┌──

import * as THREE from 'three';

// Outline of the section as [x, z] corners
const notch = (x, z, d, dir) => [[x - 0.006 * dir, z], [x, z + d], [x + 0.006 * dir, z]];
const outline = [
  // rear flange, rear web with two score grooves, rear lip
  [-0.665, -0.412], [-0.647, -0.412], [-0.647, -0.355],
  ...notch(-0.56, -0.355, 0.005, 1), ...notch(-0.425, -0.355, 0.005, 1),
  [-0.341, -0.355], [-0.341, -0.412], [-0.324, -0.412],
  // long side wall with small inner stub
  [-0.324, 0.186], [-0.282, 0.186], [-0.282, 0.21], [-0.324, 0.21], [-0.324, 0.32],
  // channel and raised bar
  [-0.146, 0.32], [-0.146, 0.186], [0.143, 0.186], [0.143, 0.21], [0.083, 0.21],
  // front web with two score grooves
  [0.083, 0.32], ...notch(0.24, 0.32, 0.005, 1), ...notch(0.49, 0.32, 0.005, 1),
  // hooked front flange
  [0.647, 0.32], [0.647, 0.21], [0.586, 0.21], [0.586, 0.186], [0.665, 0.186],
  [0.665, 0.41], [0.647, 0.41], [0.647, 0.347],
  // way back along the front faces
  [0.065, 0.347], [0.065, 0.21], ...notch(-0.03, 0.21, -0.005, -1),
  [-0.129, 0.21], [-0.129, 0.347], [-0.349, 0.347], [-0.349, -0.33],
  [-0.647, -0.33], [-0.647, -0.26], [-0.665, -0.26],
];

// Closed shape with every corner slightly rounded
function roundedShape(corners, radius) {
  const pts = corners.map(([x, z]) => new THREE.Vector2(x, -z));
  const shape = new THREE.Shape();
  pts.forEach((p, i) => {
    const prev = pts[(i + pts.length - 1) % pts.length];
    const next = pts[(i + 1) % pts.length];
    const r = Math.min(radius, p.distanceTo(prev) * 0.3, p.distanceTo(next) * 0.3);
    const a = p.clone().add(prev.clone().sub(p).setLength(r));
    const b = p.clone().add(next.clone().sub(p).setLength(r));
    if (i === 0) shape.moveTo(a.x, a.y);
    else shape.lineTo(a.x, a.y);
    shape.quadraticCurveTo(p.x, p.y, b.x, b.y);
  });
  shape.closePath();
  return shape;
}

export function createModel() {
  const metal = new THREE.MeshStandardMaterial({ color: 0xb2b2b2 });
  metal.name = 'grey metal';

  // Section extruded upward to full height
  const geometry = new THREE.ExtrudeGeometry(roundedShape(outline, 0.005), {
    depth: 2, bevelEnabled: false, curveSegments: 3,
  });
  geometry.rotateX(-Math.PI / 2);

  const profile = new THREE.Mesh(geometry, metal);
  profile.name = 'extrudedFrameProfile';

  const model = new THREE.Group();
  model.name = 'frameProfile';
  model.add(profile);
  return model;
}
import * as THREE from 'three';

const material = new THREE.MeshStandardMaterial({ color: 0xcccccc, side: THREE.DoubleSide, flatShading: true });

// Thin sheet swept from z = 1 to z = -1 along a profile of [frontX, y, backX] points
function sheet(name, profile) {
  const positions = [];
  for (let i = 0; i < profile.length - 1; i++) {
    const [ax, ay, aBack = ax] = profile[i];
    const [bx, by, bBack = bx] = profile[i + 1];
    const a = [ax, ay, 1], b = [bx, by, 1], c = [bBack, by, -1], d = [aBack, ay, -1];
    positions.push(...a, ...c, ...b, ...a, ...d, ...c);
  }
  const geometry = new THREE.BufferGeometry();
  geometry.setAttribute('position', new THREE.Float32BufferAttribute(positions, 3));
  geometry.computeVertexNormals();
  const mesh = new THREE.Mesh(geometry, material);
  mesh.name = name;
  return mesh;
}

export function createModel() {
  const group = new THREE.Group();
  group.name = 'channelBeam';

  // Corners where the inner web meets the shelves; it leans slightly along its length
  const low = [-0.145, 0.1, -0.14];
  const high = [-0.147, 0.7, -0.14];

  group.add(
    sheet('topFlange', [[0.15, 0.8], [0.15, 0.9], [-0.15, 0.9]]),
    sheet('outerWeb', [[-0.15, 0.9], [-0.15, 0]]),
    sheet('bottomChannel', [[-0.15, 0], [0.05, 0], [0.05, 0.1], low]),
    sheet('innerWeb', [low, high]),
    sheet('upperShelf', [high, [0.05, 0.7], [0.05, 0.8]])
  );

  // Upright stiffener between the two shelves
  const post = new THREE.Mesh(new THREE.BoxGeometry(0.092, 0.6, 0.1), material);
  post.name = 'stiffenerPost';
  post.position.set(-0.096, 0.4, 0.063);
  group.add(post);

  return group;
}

└──

Work instructions.
Print again the lines of the entries above that fall between the line holding "pts.forEach((p, i) =>" and the line holding "y, backX] points", inclusive, exactly as they stand.

Result.
  pts.forEach((p, i) => {
    const prev = pts[(i + pts.length - 1) % pts.length];
    const next = pts[(i + 1) % pts.length];
    const r = Math.min(radius, p.distanceTo(prev) * 0.3, p.distanceTo(next) * 0.3);
    const a = p.clone().add(prev.clone().sub(p).setLength(r));
    const b = p.clone().add(next.clone().sub(p).setLength(r));
    if (i === 0) shape.moveTo(a.x, a.y);
    else shape.lineTo(a.x, a.y);
    shape.quadraticCurveTo(p.x, p.y, b.x, b.y);
  });
  shape.closePath();
  return shape;
}

export function createModel() {
  const metal = new THREE.MeshStandardMaterial({ color: 0xb2b2b2 });
  metal.name = 'grey metal';

  // Section extruded upward to full height
  const geometry = new THREE.ExtrudeGeometry(roundedShape(outline, 0.005), {
    depth: 2, bevelEnabled: false, curveSegments: 3,
  });
  geometry.rotateX(-Math.PI / 2);

  const profile = new THREE.Mesh(geometry, metal);
  profile.name = 'extrudedFrameProfile';

  const model = new THREE.Group();
  model.name = 'frameProfile';
  model.add(profile);
  return model;
}
import * as THREE from 'three';

const material = new THREE.MeshStandardMaterial({ color: 0xcccccc, side: THREE.DoubleSide, flatShading: true });

// Thin sheet swept from z = 1 to z = -1 along a profile of [frontX, y, backX] points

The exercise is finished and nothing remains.